Oestrogen receptor (ER)- and progesterone receptor (PR)-negative (ER-PR-) breast cancer is associated with poorer prognosis compared with other breast cancer subtypes. High parity has been associated with an increased risk of ER-PR- cancer, but emerging evidence suggests that breastfeeding may reduce this risk. Whether this potential breastfeeding benefit extends to women at high risk of breast cancer remains critical to understand for prevention.
Using population-based ascertained cases (n=4011) and controls (2997) from the Breast Cancer Family Registry, we examined reproductive risk factors in relation to ER and PR status.
High parity (=3 live births) without breastfeeding was positively associated only with ER-PR- tumours (odds ratio (OR)=1.57, 95% confidence interval (CI), 1.10-2.24); there was no association with parity in women who breastfed (OR=0.93, 95% CI 0.71-1.22). Across all race/ethnicities, associations for ER-PR- cancer were higher among women who did not breastfeed than among women who did. Oral contraceptive (OC) use before 1975 was associated with an increased risk of ER-PR- cancer only (OR=1.32, 95% CI 1.04-1.67). For women who began OC use in 1975 or later there was no increased risk.

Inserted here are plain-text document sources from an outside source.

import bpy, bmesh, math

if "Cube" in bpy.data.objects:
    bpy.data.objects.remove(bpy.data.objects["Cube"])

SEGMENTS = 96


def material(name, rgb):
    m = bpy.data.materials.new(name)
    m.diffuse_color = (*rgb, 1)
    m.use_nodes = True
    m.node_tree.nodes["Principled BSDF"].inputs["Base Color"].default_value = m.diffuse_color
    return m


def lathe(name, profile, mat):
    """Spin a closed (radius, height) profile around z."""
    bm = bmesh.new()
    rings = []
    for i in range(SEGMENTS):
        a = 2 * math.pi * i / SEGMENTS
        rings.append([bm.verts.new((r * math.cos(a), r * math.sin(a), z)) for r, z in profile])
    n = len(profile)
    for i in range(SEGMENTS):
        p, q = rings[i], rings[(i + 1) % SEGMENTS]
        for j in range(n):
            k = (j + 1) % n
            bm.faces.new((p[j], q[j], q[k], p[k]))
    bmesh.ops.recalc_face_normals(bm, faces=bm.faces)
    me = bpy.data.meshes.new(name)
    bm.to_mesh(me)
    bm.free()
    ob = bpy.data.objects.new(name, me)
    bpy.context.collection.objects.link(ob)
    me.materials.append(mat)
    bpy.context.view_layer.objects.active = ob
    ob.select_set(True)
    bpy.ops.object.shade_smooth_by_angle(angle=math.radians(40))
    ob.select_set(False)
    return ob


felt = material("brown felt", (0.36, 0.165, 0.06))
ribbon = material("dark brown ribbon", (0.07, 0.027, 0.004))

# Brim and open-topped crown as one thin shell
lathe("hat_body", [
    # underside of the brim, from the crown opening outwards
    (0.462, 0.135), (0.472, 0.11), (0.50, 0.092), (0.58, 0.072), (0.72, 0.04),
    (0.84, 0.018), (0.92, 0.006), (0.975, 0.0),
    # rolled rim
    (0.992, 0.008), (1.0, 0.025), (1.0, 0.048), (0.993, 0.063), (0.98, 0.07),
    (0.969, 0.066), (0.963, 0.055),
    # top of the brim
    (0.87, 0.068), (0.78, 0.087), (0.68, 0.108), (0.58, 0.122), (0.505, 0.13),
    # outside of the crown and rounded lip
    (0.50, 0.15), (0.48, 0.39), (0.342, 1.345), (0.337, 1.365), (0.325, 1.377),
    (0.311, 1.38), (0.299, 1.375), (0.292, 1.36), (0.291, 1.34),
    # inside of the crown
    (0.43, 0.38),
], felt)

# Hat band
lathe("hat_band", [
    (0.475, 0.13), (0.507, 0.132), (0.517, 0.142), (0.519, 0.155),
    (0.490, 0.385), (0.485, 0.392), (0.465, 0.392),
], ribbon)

Our findings support that there are modifiable factors for ER-PR- breast cancer and that breastfeeding in particular may mitigate the increased risk of ER-PR- cancers seen from multiparity.